A new fuel-cell design brings top honors to student engineers.
Some 1.6 billion people around the world lack access to electricity. So a team of SCU student engineers has come up with a robust, off-the-grid solution that could make a difference, combining solar-and fuel-cell technology. What they came up with—the proton exchange membrane fuel cell (PEMeFC)—is a design innovative enough to bring top honors from the Environmental Protection Agency’s P3 competition in Washington, D.C., this past April.
SCU students led by senior Michael Sizemore '12 developed “a brand-new clean-energy system designed solely by us,” he says. They competed against 40-odd colleges and universities, earning bragging rights and a $90,000 award from the EPA to help advance their design and move it into the marketplace. The team began its work under the guidance of engineering faculty member Dan Strickland, who was tragically killed in a car accident last fall. Shoba Krishnan, associate professor of electrical engineering, then stepped in to serve as faculty advisor.
Read more about the team in the San Francisco Chronicle.

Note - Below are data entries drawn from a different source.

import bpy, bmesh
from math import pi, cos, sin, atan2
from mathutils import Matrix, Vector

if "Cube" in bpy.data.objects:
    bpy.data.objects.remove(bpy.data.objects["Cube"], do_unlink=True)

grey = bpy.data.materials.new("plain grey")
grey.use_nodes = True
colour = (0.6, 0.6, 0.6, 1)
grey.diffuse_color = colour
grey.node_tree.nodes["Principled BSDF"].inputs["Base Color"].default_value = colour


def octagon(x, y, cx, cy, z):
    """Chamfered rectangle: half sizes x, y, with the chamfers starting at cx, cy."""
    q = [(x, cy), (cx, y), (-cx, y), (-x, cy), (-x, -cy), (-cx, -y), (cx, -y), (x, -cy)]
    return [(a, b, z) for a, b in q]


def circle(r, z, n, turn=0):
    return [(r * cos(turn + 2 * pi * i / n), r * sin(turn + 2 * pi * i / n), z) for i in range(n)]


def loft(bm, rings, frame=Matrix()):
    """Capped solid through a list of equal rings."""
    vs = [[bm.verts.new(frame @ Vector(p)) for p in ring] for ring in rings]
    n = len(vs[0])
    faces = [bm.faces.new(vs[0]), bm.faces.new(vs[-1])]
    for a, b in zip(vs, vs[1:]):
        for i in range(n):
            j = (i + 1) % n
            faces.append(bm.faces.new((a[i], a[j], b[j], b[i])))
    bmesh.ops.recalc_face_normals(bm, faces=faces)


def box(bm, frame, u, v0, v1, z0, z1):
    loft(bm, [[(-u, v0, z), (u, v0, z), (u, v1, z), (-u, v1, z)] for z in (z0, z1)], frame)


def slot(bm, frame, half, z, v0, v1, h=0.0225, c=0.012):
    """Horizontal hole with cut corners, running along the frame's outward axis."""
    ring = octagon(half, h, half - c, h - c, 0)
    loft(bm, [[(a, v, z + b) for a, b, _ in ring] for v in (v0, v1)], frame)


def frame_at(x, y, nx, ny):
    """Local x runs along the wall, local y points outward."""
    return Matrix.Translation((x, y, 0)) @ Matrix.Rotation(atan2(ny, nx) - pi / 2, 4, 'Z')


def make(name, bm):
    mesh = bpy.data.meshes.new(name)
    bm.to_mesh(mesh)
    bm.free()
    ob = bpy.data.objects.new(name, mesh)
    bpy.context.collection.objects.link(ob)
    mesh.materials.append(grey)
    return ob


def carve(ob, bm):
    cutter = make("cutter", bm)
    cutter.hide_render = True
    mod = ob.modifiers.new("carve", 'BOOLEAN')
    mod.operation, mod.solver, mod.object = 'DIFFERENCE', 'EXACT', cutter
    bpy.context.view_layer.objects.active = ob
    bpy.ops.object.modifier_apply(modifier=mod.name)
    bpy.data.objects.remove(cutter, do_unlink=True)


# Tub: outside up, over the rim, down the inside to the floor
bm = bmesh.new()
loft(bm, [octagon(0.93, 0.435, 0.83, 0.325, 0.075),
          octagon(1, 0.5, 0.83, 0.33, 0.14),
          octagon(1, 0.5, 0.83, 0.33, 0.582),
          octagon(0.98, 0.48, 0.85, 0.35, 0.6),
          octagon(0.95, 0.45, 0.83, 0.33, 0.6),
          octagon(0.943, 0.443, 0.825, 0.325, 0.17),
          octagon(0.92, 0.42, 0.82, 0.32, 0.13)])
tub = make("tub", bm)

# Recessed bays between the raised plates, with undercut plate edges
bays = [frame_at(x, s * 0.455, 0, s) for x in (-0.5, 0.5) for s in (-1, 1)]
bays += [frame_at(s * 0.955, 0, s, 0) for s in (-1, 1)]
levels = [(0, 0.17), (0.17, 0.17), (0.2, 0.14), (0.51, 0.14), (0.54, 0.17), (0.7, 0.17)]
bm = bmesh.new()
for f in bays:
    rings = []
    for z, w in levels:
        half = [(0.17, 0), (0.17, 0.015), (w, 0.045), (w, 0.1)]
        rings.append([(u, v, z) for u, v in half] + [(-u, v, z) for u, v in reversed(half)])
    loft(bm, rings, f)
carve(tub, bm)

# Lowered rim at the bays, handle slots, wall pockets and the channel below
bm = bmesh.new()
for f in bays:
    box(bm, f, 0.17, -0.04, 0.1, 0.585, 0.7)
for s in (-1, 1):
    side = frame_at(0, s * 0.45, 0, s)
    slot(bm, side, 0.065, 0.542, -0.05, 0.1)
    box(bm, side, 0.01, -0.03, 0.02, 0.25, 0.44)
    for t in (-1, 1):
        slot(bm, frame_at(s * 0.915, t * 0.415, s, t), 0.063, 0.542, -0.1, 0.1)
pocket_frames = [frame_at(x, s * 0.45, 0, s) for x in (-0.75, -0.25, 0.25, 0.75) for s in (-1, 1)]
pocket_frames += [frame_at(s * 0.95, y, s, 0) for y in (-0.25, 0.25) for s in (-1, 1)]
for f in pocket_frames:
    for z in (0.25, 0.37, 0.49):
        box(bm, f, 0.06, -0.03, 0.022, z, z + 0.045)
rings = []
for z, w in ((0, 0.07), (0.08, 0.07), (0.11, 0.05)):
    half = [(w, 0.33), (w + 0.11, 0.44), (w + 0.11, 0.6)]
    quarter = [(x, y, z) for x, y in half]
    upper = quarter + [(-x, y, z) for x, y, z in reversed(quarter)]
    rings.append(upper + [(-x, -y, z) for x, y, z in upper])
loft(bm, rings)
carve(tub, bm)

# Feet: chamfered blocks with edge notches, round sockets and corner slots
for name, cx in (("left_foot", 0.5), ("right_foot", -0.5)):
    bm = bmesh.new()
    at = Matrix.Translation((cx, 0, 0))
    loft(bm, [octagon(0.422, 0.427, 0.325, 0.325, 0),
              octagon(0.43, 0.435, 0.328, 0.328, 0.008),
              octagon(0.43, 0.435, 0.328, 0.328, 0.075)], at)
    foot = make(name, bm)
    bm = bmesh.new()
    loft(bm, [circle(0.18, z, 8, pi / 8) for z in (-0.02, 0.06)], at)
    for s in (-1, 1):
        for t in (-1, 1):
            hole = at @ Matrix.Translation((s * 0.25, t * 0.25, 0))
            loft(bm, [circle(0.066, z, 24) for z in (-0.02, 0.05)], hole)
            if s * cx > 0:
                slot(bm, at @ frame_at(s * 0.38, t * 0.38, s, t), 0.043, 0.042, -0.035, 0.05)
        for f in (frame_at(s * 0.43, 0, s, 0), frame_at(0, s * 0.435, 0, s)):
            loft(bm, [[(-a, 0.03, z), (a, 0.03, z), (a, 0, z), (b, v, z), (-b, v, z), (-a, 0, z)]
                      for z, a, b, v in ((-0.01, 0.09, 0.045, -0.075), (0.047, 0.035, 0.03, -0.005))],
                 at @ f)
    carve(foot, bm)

The team devised a fuel-cell system that generates electricity from hydrogen and oxygen source tanks. Photovoltaic panels provide power for electrolysis, running the fuel cell in reverse to resupply the fuel tanks—and simultaneously to provide power. The plan is to implement the system in SCU’s Solar Decathlon houses and to work with BlueEnergy in Nicaragua to provide rural, off-grid power.